Al Weber, senior associate at PCA Consulting in Fort Myers, Florida, chaired the first and second events. He spoke often at this year’s gathering in Orlando, Florida, sharing stories of the early days, as well as offering a presentation on making the business case for reliability, a topic near and dear to plant managers’ hearts.
The six primary areas of focus, when making the business case for reliability, are process efficiency and effectiveness; increased throughput and OEE; impact on cost of quality; impact on spare parts and inventories; insurance implications; and capital deferment, explained Weber, who also cited three key questions to ask.
- Is there urgency to change?
- What are the barriers that block objectives?
- Who needs to buy-in for success?
Commitment from top management is always important to any initiative, but especially with equipment reliability programs. “If management isn’t asking about how things are going,” warned Weber, “the level of effort and resources expended on the project drops exponentially.” Be sure to keep reliability relevant and demonstrate its effectiveness and impact on profitability with metrics to keep senior leadership from looking for bigger fish to fry. Weber offered some numbers to which plants should aspire.
- Your maintenance costs should be 2-3% of replacement asset value.
- Total maintenance costs should be less than 15% of total manufacturing costs.
- More than 85% of total maintenance should be planned.
- Proactive maintenance should be 75-80%, and reactive maintenance should be only 10-15%.
- For the maintenance trades, wrench time should be greater than 60%.
- Inventory turns should be no more than three per year.
Klaus Blache, PhD, MBA, CPE, is research professor at University of Tennessee College of Engineering and director of the Reliability & Maintainability Center (www.rmc.utk.edu). Along with Weber, he also chaired SMRP for two years, his tenure being in the late 1990s, and shared expertise in one of the conference presentations.

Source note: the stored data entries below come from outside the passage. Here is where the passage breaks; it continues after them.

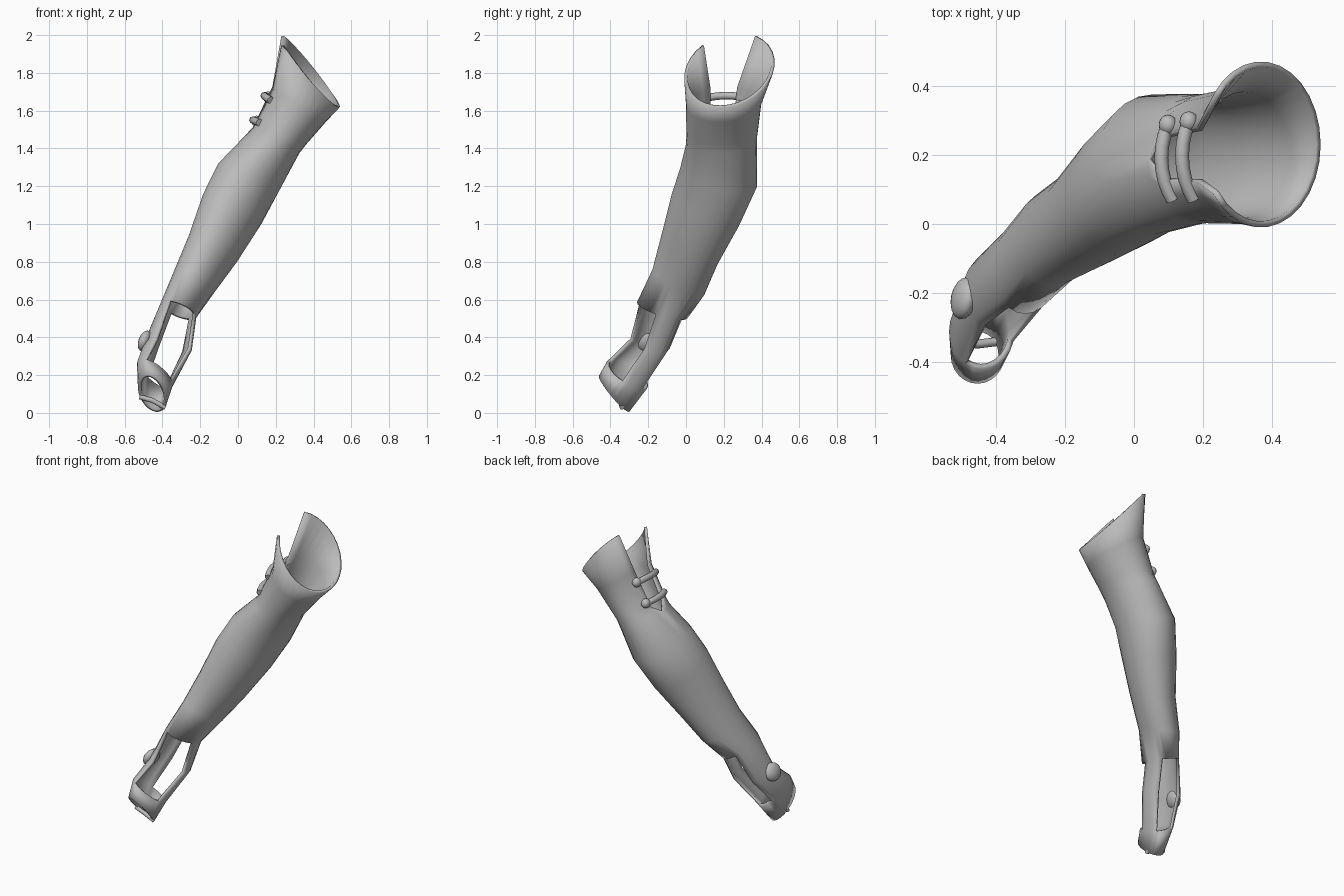
import bpy, bmesh, math
from mathutils import Vector

if "Cube" in bpy.data.objects:
    bpy.data.objects.remove(bpy.data.objects["Cube"])

cloth = bpy.data.materials.new("grey_cloth")
cloth.diffuse_color = (0.5, 0.5, 0.5, 1)
cloth.use_nodes = True
cloth.node_tree.nodes["Principled BSDF"].inputs["Base Color"].default_value = cloth.diffuse_color
SEG = 24

# Rings from shoulder to knuckles:
# left x, left z, right x, right z, y centre, y radius, z tilt towards +y, slit half-angle
RINGS = [
    (0.195, 2.01, 0.54, 1.62, 0.23, 0.24, 0.04, 37),
    (0.17, 1.73, 0.465, 1.54, 0.20, 0.20, 0.01, 23),
    (0.07, 1.515, 0.36, 1.42, 0.19, 0.188, 0.0, 20),
    (0.04, 1.47, 0.325, 1.375, 0.188, 0.188, 0.0, 0),
    (-0.11, 1.31, 0.22, 1.18, 0.172, 0.203, -0.05, 0),
    (-0.19, 1.14, 0.13, 1.02, 0.105, 0.18, -0.08, 0),
    (-0.265, 0.92, 0.0, 0.82, 0.02, 0.148, -0.08, 0),
    (-0.345, 0.73, -0.12, 0.655, -0.04, 0.138, -0.065, 0),
    (-0.41, 0.58, -0.22, 0.51, -0.125, 0.135, -0.04, 0),
    (-0.495, 0.38, -0.245, 0.33, -0.19, 0.12, -0.03, 0),
    (-0.535, 0.26, -0.345, 0.15, -0.31, 0.11, -0.06, 0),
    (-0.53, 0.135, -0.375, 0.07, -0.38, 0.082, -0.092, 0),
]
HAND = (8, 9)                      # ring spans with the hand windows
WINDOWS = ((45, 120), (240, 345))  # back and front window angles


def ring_point(ring, deg):
    lx, lz, rx, rz, yc, ry, tilt, _ = ring
    c, s = math.cos(math.radians(deg)), math.sin(math.radians(deg))
    t = (1 + c) / 2
    return Vector((lx + (rx - lx) * t, yc + ry * s, lz + (rz - lz) * t + tilt * s))


def finish(obj, angle=50):
    obj.data.materials.clear()
    obj.data.materials.append(cloth)
    bpy.ops.object.select_all(action='DESELECT')
    bpy.context.view_layer.objects.active = obj
    obj.select_set(True)
    bpy.ops.object.shade_smooth_by_angle(angle=math.radians(angle))


# Sleeve, hand panels and knuckle band as one lofted shell
bm = bmesh.new()
rows = []
for r in RINGS:
    g = r[7]
    rows.append([bm.verts.new(ring_point(r, 180 + g + i * (360 - 2 * g) / SEG))
                 for i in range(SEG + 1)])
for k in range(len(rows) - 1):
    a, b = rows[k], rows[k + 1]
    for i in range(SEG):
        mid = (180 + (i + 0.5) * 360 / SEG) % 360
        if k in HAND and any(lo < mid < hi for lo, hi in WINDOWS):
            continue
        bm.faces.new((a[i], b[i], b[i + 1], a[i + 1]))
bmesh.ops.remove_doubles(bm, verts=bm.verts, dist=0.0005)
me = bpy.data.meshes.new("sleeve")
bm.to_mesh(me)
bm.free()
sleeve = bpy.data.objects.new("sleeve", me)
bpy.context.collection.objects.link(sleeve)
finish(sleeve, 60)
mod = sleeve.modifiers.new("thickness", 'SOLIDIFY')
mod.thickness = 0.018
mod.offset = -1


def tube(name, points, radius):
    cu = bpy.data.curves.new(name, 'CURVE')
    cu.dimensions = '3D'
    cu.bevel_depth = radius
    cu.bevel_resolution = 2
    cu.use_fill_caps = True
    sp = cu.splines.new('POLY')
    sp.points.add(len(points) - 1)
    for p, co in zip(sp.points, points):
        p.co = (*co, 1)
    ob = bpy.data.objects.new(name, cu)
    bpy.context.collection.objects.link(ob)
    bpy.ops.object.select_all(action='DESELECT')
    bpy.context.view_layer.objects.active = ob
    ob.select_set(True)
    bpy.ops.object.convert(target='MESH')
    finish(bpy.context.object)


def button(name, loc, scale, rot=(0, 0, 0)):
    bpy.ops.mesh.primitive_uv_sphere_add(segments=16, ring_count=10, radius=1,
                                         location=loc, rotation=rot)
    ob = bpy.context.object
    ob.name = name
    ob.scale = scale
    finish(ob)


# Two straps with toggles closing the slit
for n, t in enumerate((0.25, 0.85)):
    pts = []
    for d in range(-40, 41, 10):
        p = ring_point(RINGS[1], 180 + d).lerp(ring_point(RINGS[2], 180 + d), t)
        pts.append(p + Vector((-0.006, 0, 0.003)))
    tube(f"strap_{n + 1}", pts[1:], 0.02)
    button(f"toggle_{n + 1}", pts[1], (0.027, 0.03, 0.03))

# Round stud on the back of the hand
button("hand_stud", (-0.492, -0.215, 0.38), (0.034, 0.062, 0.058), (0, 0.35, -0.2))

# Bar dividing the finger openings
band = RINGS[-1]
tube("finger_bar", [ring_point(band, 150), ring_point(band, 90).lerp(ring_point(band, 270), 0.3),
                    ring_point(band, 30)], 0.013)
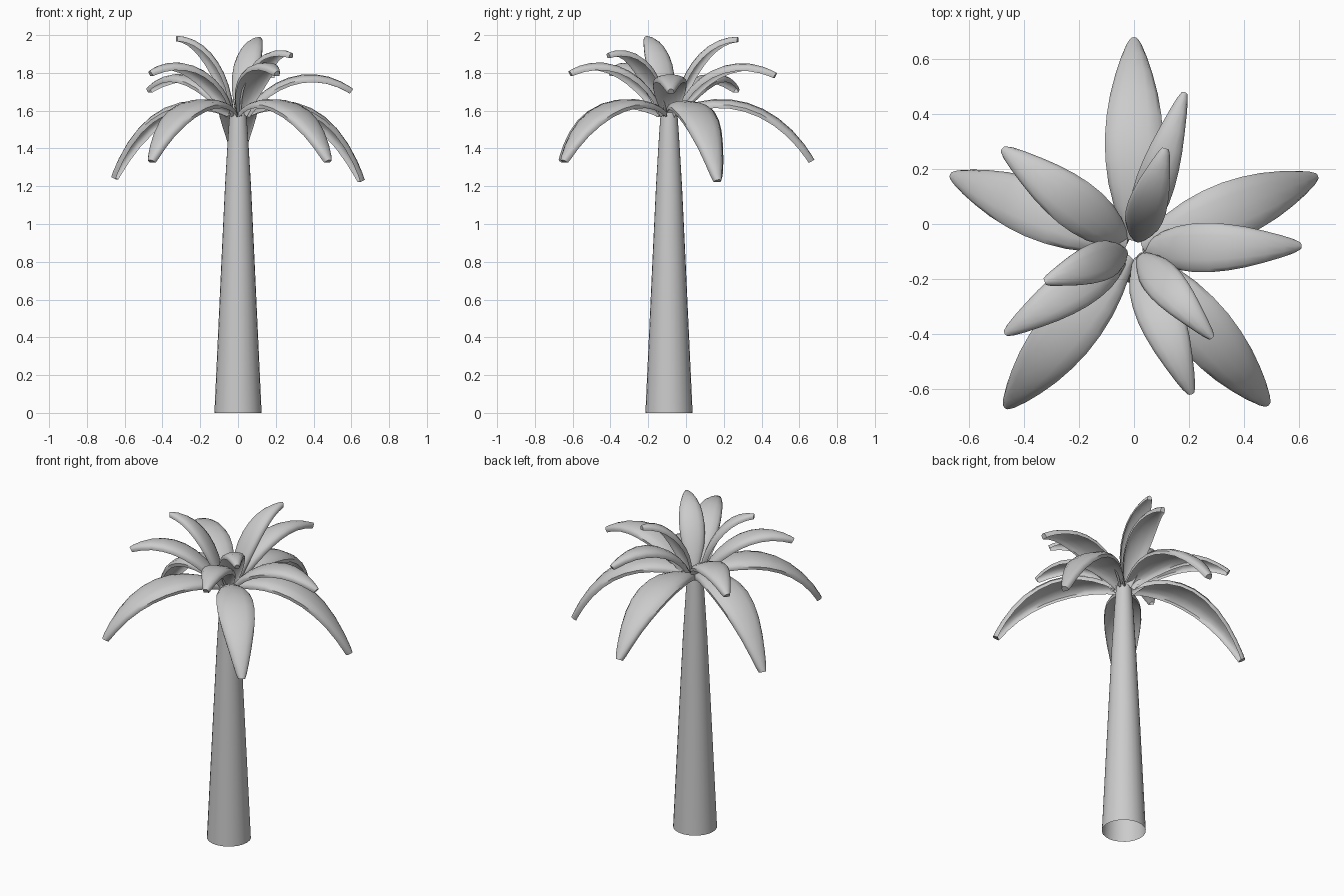
import bpy, math
from mathutils import Vector

if "Cube" in bpy.data.objects:
    bpy.data.objects.remove(bpy.data.objects["Cube"])

CENTRE = Vector((0, -0.09, 0))


def make_object(name, verts, faces, angle=50):
    mesh = bpy.data.meshes.new(name)
    mesh.from_pydata(verts, [], faces)
    mesh.update()
    obj = bpy.data.objects.new(name, mesh)
    bpy.context.collection.objects.link(obj)
    bpy.ops.object.select_all(action='DESELECT')
    obj.select_set(True)
    bpy.context.view_layer.objects.active = obj
    bpy.ops.object.shade_smooth_by_angle(angle=math.radians(angle))
    return obj


def strip_faces(rings, n, closed=False):
    return [(r * n + i, r * n + (i + 1) % n, (r + 1) * n + (i + 1) % n, (r + 1) * n + i)
            for r in range(rings - 1) for i in range(n if closed else n - 1)]


def bezier(p, t):
    a, b, c, d = p
    s = 1 - t
    pos = a * s**3 + b * 3 * s * s * t + c * 3 * s * t * t + d * t**3
    tan = (b - a) * 3 * s * s + (c - b) * 6 * s * t + (d - c) * 3 * t * t
    return pos, tan.normalized()


# Arched leaf section: sideways fraction, drop fraction
SECTION = [(-0.97, 1), (-1, 0.62), (-0.85, 0.3), (-0.5, 0.08), (0, 0),
           (0.5, 0.08), (0.85, 0.3), (1, 0.62), (0.97, 1)]
# Leaf outline: position along the rib, width fraction
OUTLINE = [(0, 0.3), (0.07, 0.5), (0.15, 0.7), (0.25, 0.88), (0.36, 0.98), (0.47, 1),
           (0.58, 0.94), (0.69, 0.82), (0.8, 0.64), (0.9, 0.45), (0.97, 0.29), (1, 0.18)]


def leaf(name, tip, half_width, drop, rib):
    """rib: base, two controls as (radius, height); the tip gives x, y, z."""
    flat = Vector((tip[0], tip[1], 0)) - CENTRE
    out = flat.normalized()
    side = Vector((-out.y, out.x, 0))
    pts = [Vector(p) for p in rib] + [Vector((flat.length, tip[2]))]
    verts = []
    for k, (t, w) in enumerate(OUTLINE):
        pos, tan = bezier(pts, t)
        mid = CENTRE + out * pos.x + Vector((0, 0, pos.y))
        up = out * -tan.y + Vector((0, 0, tan.x))
        d = drop * (0.55 + 0.45 * math.sin(math.pi * min(1, 0.15 + t * 0.75)))
        verts += [mid + side * (u * w * half_width) - up * (v * d) for u, v in SECTION]
    n = len(SECTION)
    faces = strip_faces(len(OUTLINE), n)
    faces.append(tuple(range(len(verts) - n, len(verts))))  # blunt tip
    make_object(name, verts, [f[::-1] for f in faces])


# Trunk: open tapered tube
levels = [(0, 0.125), (0.8, 0.088), (1.2, 0.069), (1.45, 0.054), (1.59, 0.044)]
sides = 24
tv = [CENTRE + Vector((r * math.cos(a), r * math.sin(a), z)) for z, r in levels
      for a in (i * 2 * math.pi / sides for i in range(sides))]
make_object("trunk", tv, strip_faces(len(levels), sides, True))

# Lower drooping leaves
for i, tip in enumerate([(0, 0.68, 1.34), (0.49, -0.66, 1.34), (-0.47, -0.67, 1.34),
                         (-0.67, 0.18, 1.25), (0.67, 0.175, 1.235)]):
    low = tip[2] < 1.3
    leaf(f"lower_leaf_{i + 1}", tip, 0.106, 0.05,
         [(0.03, 1.6), (0.3, 1.74), (0.57, 1.6) if low else (0.6, 1.64)])

# Middle arching leaves
for i, (tip, w) in enumerate([((0.61, -0.08, 1.715), 0.09), ((-0.48, 0.275, 1.72), 0.092),
                              ((0.185, 0.48, 1.80), 0.072), ((0.21, -0.62, 1.81), 0.085),
                              ((-0.47, -0.40, 1.81), 0.082)]):
    ribs = [(0.03, 1.58), (0.15, 1.78), (0.4, 1.87)] if tip[2] < 1.75 else \
           [(0.03, 1.58), (0.13, 1.80), (0.36, 1.93)]
    leaf(f"middle_leaf_{i + 1}", tip, w, 0.045, ribs)

# Upper upright leaves
for i, (tip, c1, c2) in enumerate([((0.115, 0.275, 1.99), (0.06, 1.8), (0.2, 2.0)),
                                   ((-0.325, -0.21, 1.995), (0.05, 1.8), (0.18, 2.0)),
                                   ((0.285, -0.415, 1.905), (0.08, 1.78), (0.22, 1.98))]):
    leaf(f"upper_leaf_{i + 1}", tip, 0.072, 0.04, [(0.025, 1.58), c1, c2])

He identified an engaged workforce as one of the top differences between the best plants and the others. “Why are so many lean implementations failing?” he asked. “A lot of that is failure to engage the workforce. Executives see that engaging the workforce will have a big impact, but they get quarterly bonuses based on production. We’re using the wrong KPIs. The best plants have an engaged workforce. You have to change the thinking process of the people for problem-solving and making decisions based on data.”